• _PROBLEM REQUIREMENTS_
All entries must be repeated exactly. No picture should appear in the result.

Saved entries:

:::::

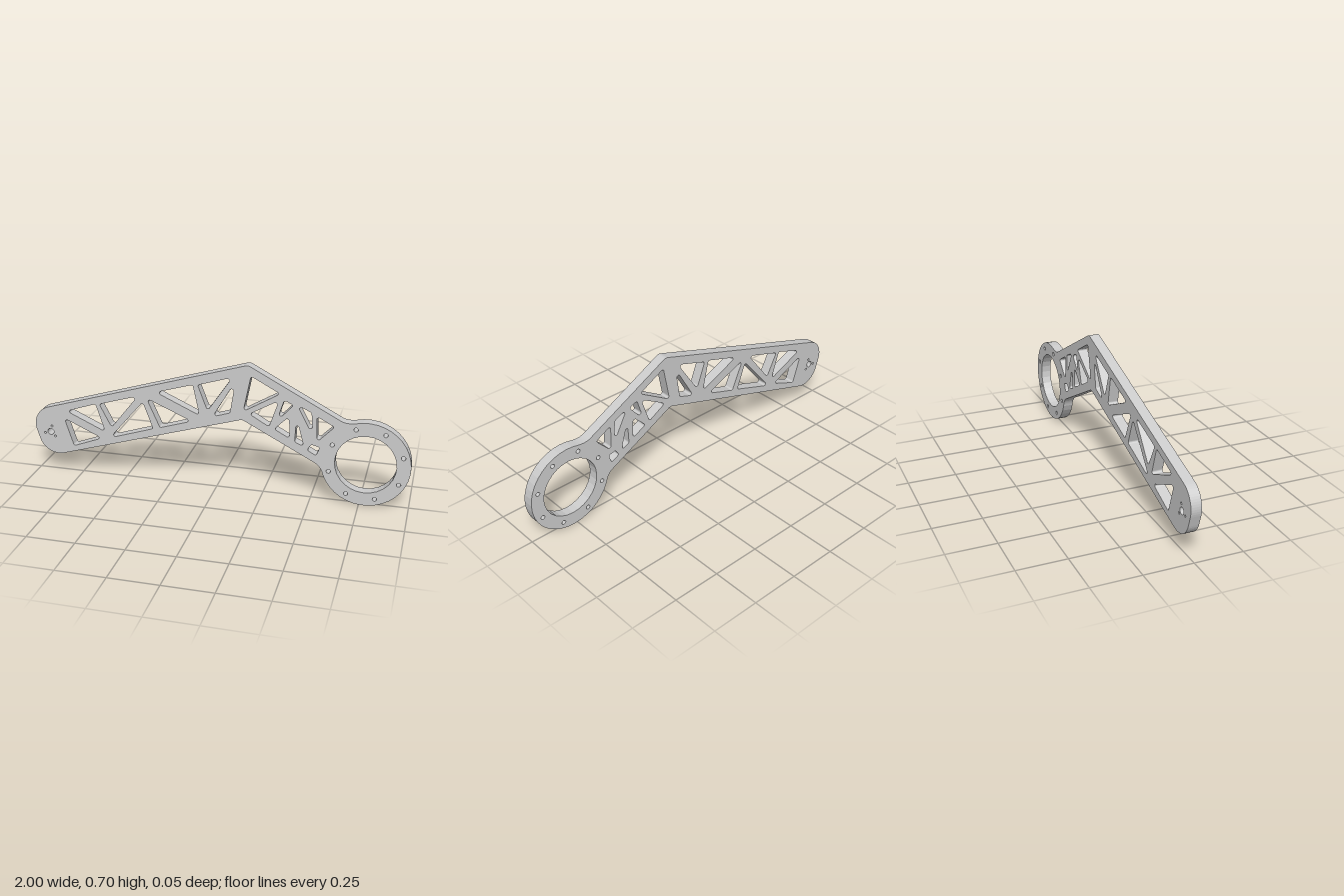
import * as THREE from 'three';

// Adds a polygon to a path with every corner [x, y, r] rounded by a tangent arc
function roundCorners(path, corners, radius, closed = true) {
  const pts = corners.map(([x, y]) => new THREE.Vector2(x, y));
  const n = pts.length;
  corners.forEach(([, , r = radius], i) => {
    if (!closed && (i === 0 || i === n - 1)) {
      if (i === 0) path.moveTo(pts[0].x, pts[0].y);
      else path.lineTo(pts[i].x, pts[i].y);
      return;
    }
    const p = pts[i];
    const a = pts[(i + n - 1) % n].clone().sub(p);
    const b = pts[(i + 1) % n].clone().sub(p);
    const limit = 0.4 * Math.min(a.length(), b.length());
    a.normalize();
    b.normalize();
    const angle = Math.acos(a.dot(b));
    const cut = Math.min(r / Math.tan(angle / 2), limit);
    const handle = (4 / 3) * Math.tan((Math.PI - angle) / 4) * cut * Math.tan(angle / 2);
    const at = (dir, d) => p.clone().addScaledVector(dir, d);
    const start = at(a, cut), end = at(b, cut);
    const c1 = at(a, cut - handle), c2 = at(b, cut - handle);
    if (closed && i === 0) path.moveTo(start.x, start.y);
    else path.lineTo(start.x, start.y);
    path.bezierCurveTo(c1.x, c1.y, c2.x, c2.y, end.x, end.y);
  });
  if (closed) path.closePath();
  return path;
}

function circle(x, y, r) {
  const path = new THREE.Path();
  path.absarc(x, y, r, 0, Math.PI * 2, false);
  return path;
}

const polar = (x, y, r, deg) => {
  const t = THREE.MathUtils.degToRad(deg);
  return [x + r * Math.cos(t), y + r * Math.sin(t)];
};

export function createModel() {
  const group = new THREE.Group();
  group.name = 'trussArm';
  const ring = { x: 0.773, y: 0.226, r: 0.226 };
  const pivot = { x: -0.917, y: 0.227 };

  // Outline, counter-clockwise: upper edge, rounded end, lower edge, then around the ring
  const shape = new THREE.Shape();
  roundCorners(shape, [
    [0.642, 0.449], [0.166, 0.7, 0.035], [-1.028, 0.336, 0.112],
    [-0.95, 0.077, 0.112], [0.139, 0.406, 0.03], [0.513, 0.211],
  ], 0.03, false);
  shape.quadraticCurveTo(0.551, 0.193, 0.561, 0.147);
  shape.absarc(ring.x, ring.y, ring.r,
    Math.atan2(-0.079, -0.212), Math.atan2(0.219, -0.062), false);
  shape.quadraticCurveTo(0.668, 0.436, 0.642, 0.449);

  // Truss windows: long arm, then short arm
  const windows = [
    [[-0.818, 0.356], [-0.652, 0.412], [-0.604, 0.259]],
    [[-0.834, 0.313], [-0.626, 0.219], [-0.786, 0.158]],
    [[-0.631, 0.414], [-0.417, 0.479], [-0.567, 0.289]],
    [[-0.39, 0.449], [-0.578, 0.227], [-0.337, 0.305]],
    [[-0.369, 0.473], [-0.299, 0.315], [-0.128, 0.369]],
    [[-0.316, 0.511], [-0.12, 0.57], [-0.085, 0.406]],
    [[-0.094, 0.572], [0.086, 0.628], [-0.043, 0.436]],
    [[0.102, 0.607], [-0.016, 0.406], [0.075, 0.436]],
    [[0.182, 0.644], [0.332, 0.564], [0.144, 0.452]],
    [[0.326, 0.527], [0.176, 0.441], [0.278, 0.382]],
    [[0.353, 0.532], [0.401, 0.511], [0.316, 0.414]],
    [[0.38, 0.447], [0.305, 0.372], [0.385, 0.329]],
    [[0.417, 0.516], [0.492, 0.479], [0.503, 0.356]],
    [[0.417, 0.447], [0.46, 0.291], [0.412, 0.313]],
    [[0.519, 0.463], [0.61, 0.414], [0.524, 0.324]],
    [[0.497, 0.307], [0.54, 0.297], [0.524, 0.249], [0.476, 0.275]],
  ];
  for (const w of windows) shape.holes.push(roundCorners(new THREE.Path(), w, 0.01));

  // Ring bore with its eight bolt holes
  shape.holes.push(circle(ring.x, ring.y, 0.155));
  for (let i = 0; i < 8; i++) {
    shape.holes.push(circle(...polar(ring.x, ring.y, 0.193, 107 + i * 45), 0.011));
  }

  // Pivot hole with three small screw holes
  shape.holes.push(circle(pivot.x, pivot.y, 0.018));
  for (let i = 0; i < 3; i++) {
    shape.holes.push(circle(...polar(pivot.x, pivot.y, 0.034, 76 + i * 120), 0.006));
  }

  // Flat plate cut through by all the holes
  const depth = 0.054;
  const geometry = new THREE.ExtrudeGeometry(shape, { depth, bevelEnabled: false, curveSegments: 14 });
  geometry.translate(0, 0, -depth / 2);
  const plate = new THREE.Mesh(geometry, new THREE.MeshStandardMaterial({ color: 0xcccccc }));
  plate.name = 'armPlate';
  group.add(plate);
  return group;
}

:::::

• _SOLUTION BELOW_
import * as THREE from 'three';

// Adds a polygon to a path with every corner [x, y, r] rounded by a tangent arc
function roundCorners(path, corners, radius, closed = true) {
  const pts = corners.map(([x, y]) => new THREE.Vector2(x, y));
  const n = pts.length;
  corners.forEach(([, , r = radius], i) => {
    if (!closed && (i === 0 || i === n - 1)) {
      if (i === 0) path.moveTo(pts[0].x, pts[0].y);
      else path.lineTo(pts[i].x, pts[i].y);
      return;
    }
    const p = pts[i];
    const a = pts[(i + n - 1) % n].clone().sub(p);
    const b = pts[(i + 1) % n].clone().sub(p);
    const limit = 0.4 * Math.min(a.length(), b.length());
    a.normalize();
    b.normalize();
    const angle = Math.acos(a.dot(b));
    const cut = Math.min(r / Math.tan(angle / 2), limit);
    const handle = (4 / 3) * Math.tan((Math.PI - angle) / 4) * cut * Math.tan(angle / 2);
    const at = (dir, d) => p.clone().addScaledVector(dir, d);
    const start = at(a, cut), end = at(b, cut);
    const c1 = at(a, cut - handle), c2 = at(b, cut - handle);
    if (closed && i === 0) path.moveTo(start.x, start.y);
    else path.lineTo(start.x, start.y);
    path.bezierCurveTo(c1.x, c1.y, c2.x, c2.y, end.x, end.y);
  });
  if (closed) path.closePath();
  return path;
}

function circle(x, y, r) {
  const path = new THREE.Path();
  path.absarc(x, y, r, 0, Math.PI * 2, false);
  return path;
}

const polar = (x, y, r, deg) => {
  const t = THREE.MathUtils.degToRad(deg);
  return [x + r * Math.cos(t), y + r * Math.sin(t)];
};

export function createModel() {
  const group = new THREE.Group();
  group.name = 'trussArm';
  const ring = { x: 0.773, y: 0.226, r: 0.226 };
  const pivot = { x: -0.917, y: 0.227 };

  // Outline, counter-clockwise: upper edge, rounded end, lower edge, then around the ring
  const shape = new THREE.Shape();
  roundCorners(shape, [
    [0.642, 0.449], [0.166, 0.7, 0.035], [-1.028, 0.336, 0.112],
    [-0.95, 0.077, 0.112], [0.139, 0.406, 0.03], [0.513, 0.211],
  ], 0.03, false);
  shape.quadraticCurveTo(0.551, 0.193, 0.561, 0.147);
  shape.absarc(ring.x, ring.y, ring.r,
    Math.atan2(-0.079, -0.212), Math.atan2(0.219, -0.062), false);
  shape.quadraticCurveTo(0.668, 0.436, 0.642, 0.449);

  // Truss windows: long arm, then short arm
  const windows = [
    [[-0.818, 0.356], [-0.652, 0.412], [-0.604, 0.259]],
    [[-0.834, 0.313], [-0.626, 0.219], [-0.786, 0.158]],
    [[-0.631, 0.414], [-0.417, 0.479], [-0.567, 0.289]],
    [[-0.39, 0.449], [-0.578, 0.227], [-0.337, 0.305]],
    [[-0.369, 0.473], [-0.299, 0.315], [-0.128, 0.369]],
    [[-0.316, 0.511], [-0.12, 0.57], [-0.085, 0.406]],
    [[-0.094, 0.572], [0.086, 0.628], [-0.043, 0.436]],
    [[0.102, 0.607], [-0.016, 0.406], [0.075, 0.436]],
    [[0.182, 0.644], [0.332, 0.564], [0.144, 0.452]],
    [[0.326, 0.527], [0.176, 0.441], [0.278, 0.382]],
    [[0.353, 0.532], [0.401, 0.511], [0.316, 0.414]],
    [[0.38, 0.447], [0.305, 0.372], [0.385, 0.329]],
    [[0.417, 0.516], [0.492, 0.479], [0.503, 0.356]],
    [[0.417, 0.447], [0.46, 0.291], [0.412, 0.313]],
    [[0.519, 0.463], [0.61, 0.414], [0.524, 0.324]],
    [[0.497, 0.307], [0.54, 0.297], [0.524, 0.249], [0.476, 0.275]],
  ];
  for (const w of windows) shape.holes.push(roundCorners(new THREE.Path(), w, 0.01));

  // Ring bore with its eight bolt holes
  shape.holes.push(circle(ring.x, ring.y, 0.155));
  for (let i = 0; i < 8; i++) {
    shape.holes.push(circle(...polar(ring.x, ring.y, 0.193, 107 + i * 45), 0.011));
  }

  // Pivot hole with three small screw holes
  shape.holes.push(circle(pivot.x, pivot.y, 0.018));
  for (let i = 0; i < 3; i++) {
    shape.holes.push(circle(...polar(pivot.x, pivot.y, 0.034, 76 + i * 120), 0.006));
  }

  // Flat plate cut through by all the holes
  const depth = 0.054;
  const geometry = new THREE.ExtrudeGeometry(shape, { depth, bevelEnabled: false, curveSegments: 14 });
  geometry.translate(0, 0, -depth / 2);
  const plate = new THREE.Mesh(geometry, new THREE.MeshStandardMaterial({ color: 0xcccccc }));
  plate.name = 'armPlate';
  group.add(plate);
  return group;
}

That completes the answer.